Return only that part of the material below which starts with the line containing "bpy.data.objects.remove(cube, do_unlink=True)" and goes on through the line containing "bmesh.ops.translate(bm, verts=top, vec=(0, 0, THICK))", restated exactly.

DATASET CONTENT:
"""

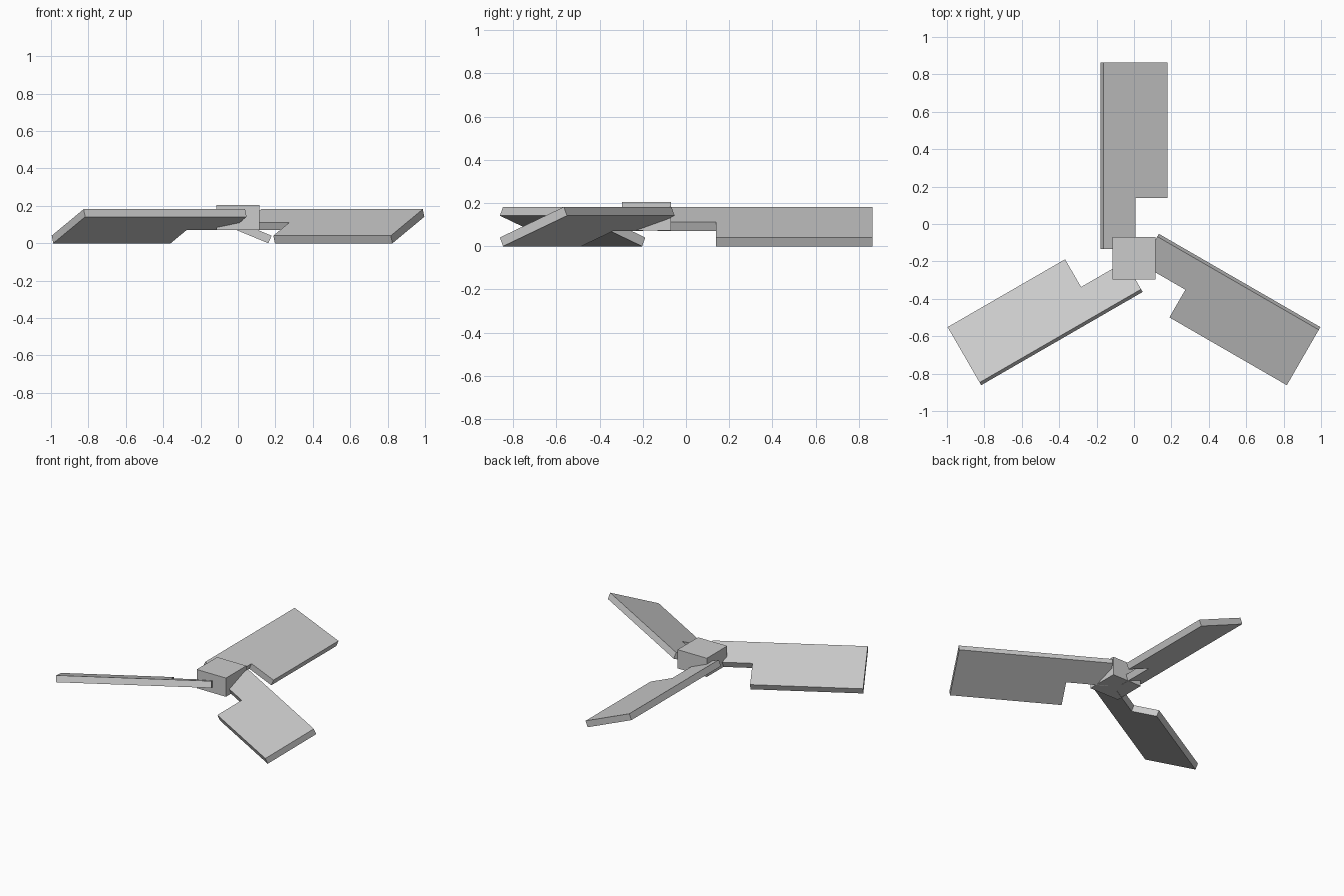
import bpy
import bmesh
from math import radians
from mathutils import Matrix, Vector

cube = bpy.data.objects.get("Cube")
if cube:
    bpy.data.objects.remove(cube, do_unlink=True)

CENTRE = Vector((0, -0.183, 0))   # rotor axis
BLADE_Z = 0.091                   # height of the blade mid-plane
PITCH = radians(22.5)
WIDTH, THICK = 0.37, 0.044
ROOT, NOTCH, TIP = 0.05, 0.322, 1.047   # radii along a blade

grey = bpy.data.materials.new("light_grey")
grey.use_nodes = True
colour = (0.6, 0.6, 0.6, 1)
grey.diffuse_color = colour
grey.node_tree.nodes["Principled BSDF"].inputs["Base Color"].default_value = colour


def add_object(name, bm):
    bmesh.ops.recalc_face_normals(bm, faces=bm.faces)
    mesh = bpy.data.meshes.new(name)
    bm.to_mesh(mesh)
    bm.free()
    mesh.materials.append(grey)
    obj = bpy.data.objects.new(name, mesh)
    bpy.context.collection.objects.link(obj)
    return obj


def add_blade(name, angle):
    # Flat paddle with the trailing half cut back at the root
    h = WIDTH / 2
    outline = [(-h, ROOT), (0, ROOT), (0, NOTCH), (h, NOTCH), (h, TIP), (-h, TIP)]
    bm = bmesh.new()
    face = bm.faces.new([bm.verts.new((x, y, -THICK / 2)) for x, y in outline])
    result = bmesh.ops.extrude_face_region(bm, geom=[face])
    top = [v for v in result["geom"] if isinstance(v, bmesh.types.BMVert)]
    bmesh.ops.translate(bm, verts=top, vec=(0, 0, THICK))
    blade = add_object(name, bm)
    # Pitch about its length, then swing round the rotor axis
    blade.matrix_world = (Matrix.Translation(CENTRE + Vector((0, 0, BLADE_Z)))
                          @ Matrix.Rotation(angle, 4, 'Z')
                          @ Matrix.Rotation(PITCH, 4, 'Y'))


for name, degrees in (("back_blade", 0), ("right_blade", 120), ("left_blade", 240)):
    add_blade(name, radians(degrees))

# Square hub block
bm = bmesh.new()
bmesh.ops.create_cube(bm, size=1, matrix=Matrix.Diagonal((0.228, 0.228, 0.132, 1)))
hub = add_object("hub", bm)
hub.location = CENTRE + Vector((0, 0, 0.138))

"""

EXERCISE OUTPUT:
    bpy.data.objects.remove(cube, do_unlink=True)

CENTRE = Vector((0, -0.183, 0))   # rotor axis
BLADE_Z = 0.091                   # height of the blade mid-plane
PITCH = radians(22.5)
WIDTH, THICK = 0.37, 0.044
ROOT, NOTCH, TIP = 0.05, 0.322, 1.047   # radii along a blade

grey = bpy.data.materials.new("light_grey")
grey.use_nodes = True
colour = (0.6, 0.6, 0.6, 1)
grey.diffuse_color = colour
grey.node_tree.nodes["Principled BSDF"].inputs["Base Color"].default_value = colour


def add_object(name, bm):
    bmesh.ops.recalc_face_normals(bm, faces=bm.faces)
    mesh = bpy.data.meshes.new(name)
    bm.to_mesh(mesh)
    bm.free()
    mesh.materials.append(grey)
    obj = bpy.data.objects.new(name, mesh)
    bpy.context.collection.objects.link(obj)
    return obj


def add_blade(name, angle):
    # Flat paddle with the trailing half cut back at the root
    h = WIDTH / 2
    outline = [(-h, ROOT), (0, ROOT), (0, NOTCH), (h, NOTCH), (h, TIP), (-h, TIP)]
    bm = bmesh.new()
    face = bm.faces.new([bm.verts.new((x, y, -THICK / 2)) for x, y in outline])
    result = bmesh.ops.extrude_face_region(bm, geom=[face])
    top = [v for v in result["geom"] if isinstance(v, bmesh.types.BMVert)]
    bmesh.ops.translate(bm, verts=top, vec=(0, 0, THICK))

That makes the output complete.